G-20 governments’ public financing of fossil fuel projects presents a three-pronged dagger to climate change efforts, the groups argue. From the report:
Lowering the cost of carbon emissions, thus undermining carbon pricing: To the extent that it functions as a subsidy to fossil fuel production, public finance for fossil fuels provides an incentive to emit carbon, encouraging higher levels of fossil fuel production and consumption. In this way, government spending to support fossil fuel production acts as a negative carbon price, pulling in the opposite direction of climate policy and sending confusing market signals.
Driving high carbon lock-in: High carbon lock-in—aided by public finance for fossil fuels—makes the transition to clean energy more difficult and costly.
Making uneconomical dirty energy economical: Public finance subsidizes unburnable carbon, enabling production of ‘zombie energy’—that is, energy that would otherwise be uneconomical to produce.

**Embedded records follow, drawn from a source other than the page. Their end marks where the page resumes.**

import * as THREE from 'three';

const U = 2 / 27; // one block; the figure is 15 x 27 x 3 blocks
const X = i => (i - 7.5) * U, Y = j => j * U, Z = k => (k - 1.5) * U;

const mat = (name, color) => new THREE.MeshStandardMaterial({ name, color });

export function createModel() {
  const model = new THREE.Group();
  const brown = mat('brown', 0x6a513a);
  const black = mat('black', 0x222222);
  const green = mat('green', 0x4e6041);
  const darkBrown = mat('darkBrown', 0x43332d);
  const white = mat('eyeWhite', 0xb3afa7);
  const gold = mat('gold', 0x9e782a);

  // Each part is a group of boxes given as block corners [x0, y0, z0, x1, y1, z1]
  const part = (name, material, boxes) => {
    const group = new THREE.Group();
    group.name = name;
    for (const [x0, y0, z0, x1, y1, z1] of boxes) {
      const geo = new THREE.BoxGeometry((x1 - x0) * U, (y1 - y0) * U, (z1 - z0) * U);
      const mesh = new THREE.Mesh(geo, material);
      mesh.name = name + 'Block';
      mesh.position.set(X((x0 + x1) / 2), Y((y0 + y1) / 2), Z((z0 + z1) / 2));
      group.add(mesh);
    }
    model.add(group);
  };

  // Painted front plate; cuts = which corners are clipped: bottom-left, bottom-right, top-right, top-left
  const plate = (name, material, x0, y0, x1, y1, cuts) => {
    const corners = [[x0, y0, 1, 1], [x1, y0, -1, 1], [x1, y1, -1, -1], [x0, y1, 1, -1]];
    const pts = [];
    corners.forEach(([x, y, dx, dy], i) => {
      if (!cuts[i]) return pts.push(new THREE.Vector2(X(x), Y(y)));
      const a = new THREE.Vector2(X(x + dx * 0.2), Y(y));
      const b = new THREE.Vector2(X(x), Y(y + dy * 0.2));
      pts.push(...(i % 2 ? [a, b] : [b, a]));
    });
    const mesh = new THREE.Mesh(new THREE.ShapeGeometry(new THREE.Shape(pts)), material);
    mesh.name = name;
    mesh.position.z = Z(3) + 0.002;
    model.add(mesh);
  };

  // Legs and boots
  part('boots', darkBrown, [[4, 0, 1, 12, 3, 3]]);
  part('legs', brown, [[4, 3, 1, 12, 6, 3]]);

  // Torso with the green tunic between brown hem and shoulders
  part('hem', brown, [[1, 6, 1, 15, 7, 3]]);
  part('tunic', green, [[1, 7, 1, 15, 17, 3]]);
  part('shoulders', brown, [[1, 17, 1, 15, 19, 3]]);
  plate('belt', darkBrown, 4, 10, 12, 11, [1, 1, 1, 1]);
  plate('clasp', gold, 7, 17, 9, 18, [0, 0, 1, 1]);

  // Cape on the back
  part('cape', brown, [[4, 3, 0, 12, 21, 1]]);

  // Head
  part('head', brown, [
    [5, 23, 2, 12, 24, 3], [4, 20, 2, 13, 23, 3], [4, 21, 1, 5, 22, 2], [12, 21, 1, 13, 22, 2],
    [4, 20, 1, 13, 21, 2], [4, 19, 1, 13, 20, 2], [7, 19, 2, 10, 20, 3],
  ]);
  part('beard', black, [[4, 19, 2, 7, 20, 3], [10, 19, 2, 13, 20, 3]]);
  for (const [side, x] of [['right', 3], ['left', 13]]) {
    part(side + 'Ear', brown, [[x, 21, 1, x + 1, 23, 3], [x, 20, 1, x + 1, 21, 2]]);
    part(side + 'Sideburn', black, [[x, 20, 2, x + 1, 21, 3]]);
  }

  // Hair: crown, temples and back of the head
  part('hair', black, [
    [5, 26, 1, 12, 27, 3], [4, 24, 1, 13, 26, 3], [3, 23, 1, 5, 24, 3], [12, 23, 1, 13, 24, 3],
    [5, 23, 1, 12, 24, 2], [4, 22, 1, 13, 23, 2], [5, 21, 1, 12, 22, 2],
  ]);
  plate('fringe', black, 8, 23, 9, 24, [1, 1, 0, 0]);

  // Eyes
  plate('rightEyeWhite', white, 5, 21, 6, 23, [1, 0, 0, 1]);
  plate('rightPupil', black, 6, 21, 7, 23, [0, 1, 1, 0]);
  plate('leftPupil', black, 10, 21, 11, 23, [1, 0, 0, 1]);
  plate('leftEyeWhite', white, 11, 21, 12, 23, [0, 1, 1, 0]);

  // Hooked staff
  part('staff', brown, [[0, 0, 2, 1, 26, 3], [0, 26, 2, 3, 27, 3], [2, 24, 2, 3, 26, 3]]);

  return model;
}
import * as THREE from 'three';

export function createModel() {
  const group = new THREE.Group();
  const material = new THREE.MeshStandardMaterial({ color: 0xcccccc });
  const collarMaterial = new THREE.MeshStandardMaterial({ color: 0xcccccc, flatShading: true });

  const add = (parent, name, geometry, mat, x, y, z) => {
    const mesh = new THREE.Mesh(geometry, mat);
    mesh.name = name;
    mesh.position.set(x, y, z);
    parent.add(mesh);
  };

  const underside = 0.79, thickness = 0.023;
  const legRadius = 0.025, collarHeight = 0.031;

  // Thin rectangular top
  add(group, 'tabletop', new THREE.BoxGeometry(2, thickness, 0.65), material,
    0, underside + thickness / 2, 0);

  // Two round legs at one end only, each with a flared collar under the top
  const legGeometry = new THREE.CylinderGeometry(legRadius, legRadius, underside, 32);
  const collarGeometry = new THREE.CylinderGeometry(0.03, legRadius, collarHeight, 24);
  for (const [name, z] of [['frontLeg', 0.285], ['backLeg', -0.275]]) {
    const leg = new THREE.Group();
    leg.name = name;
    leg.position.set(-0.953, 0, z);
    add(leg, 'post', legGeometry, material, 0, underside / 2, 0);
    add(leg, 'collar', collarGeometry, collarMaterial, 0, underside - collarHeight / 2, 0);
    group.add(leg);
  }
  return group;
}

Among the recommendations for G-20 leaders the report lays out are setting a 2020 deadline for ending the public financing of all fossil fuel projects, including new exploration; expanding support for “truly clean technologies”; and providing support for development countries to make a swift clean energy swift “in line with developed countries’ historical responsibility.”
“The best climate science points to an urgent need to transition to clean energy, but public finance from G-20 governments drags us in the opposite direction. We must stop funding fossils and shift these subsidies,” Doukas said.
The report is released just days before the G-20’s two-day summit in Hamburg, Germany, where climate change is expected to be a major agenda item.
According to Kate DeAngelis, international policy analyst at Friends of the Earth and report co-author, “G-20 countries should take this moment in Germany to start in earnest the massive financial shift from dirty fossil fuels to clean, renewable energy for the entire world.”WAIT, BEFORE YOU GO…
If you're reading this, you probably already know that non-profit, independent journalism is under threat worldwide. Independent news sites are overshadowed by larger heavily funded mainstream media that inundate us with hype and noise that barely scratch the surface. We believe that our readers deserve to know the full story. Truthdig writers bravely dig beneath the headlines to give you thought-provoking, investigative reporting and analysis that tells you what’s really happening and who’s rolling up their sleeves to do something about it.
Like you, we believe a well-informed public that doesn’t have blind faith in the status quo can help change the world. Your contribution of as little as $5 monthly or $35 annually will make you a groundbreaking member and lays the foundation of our work.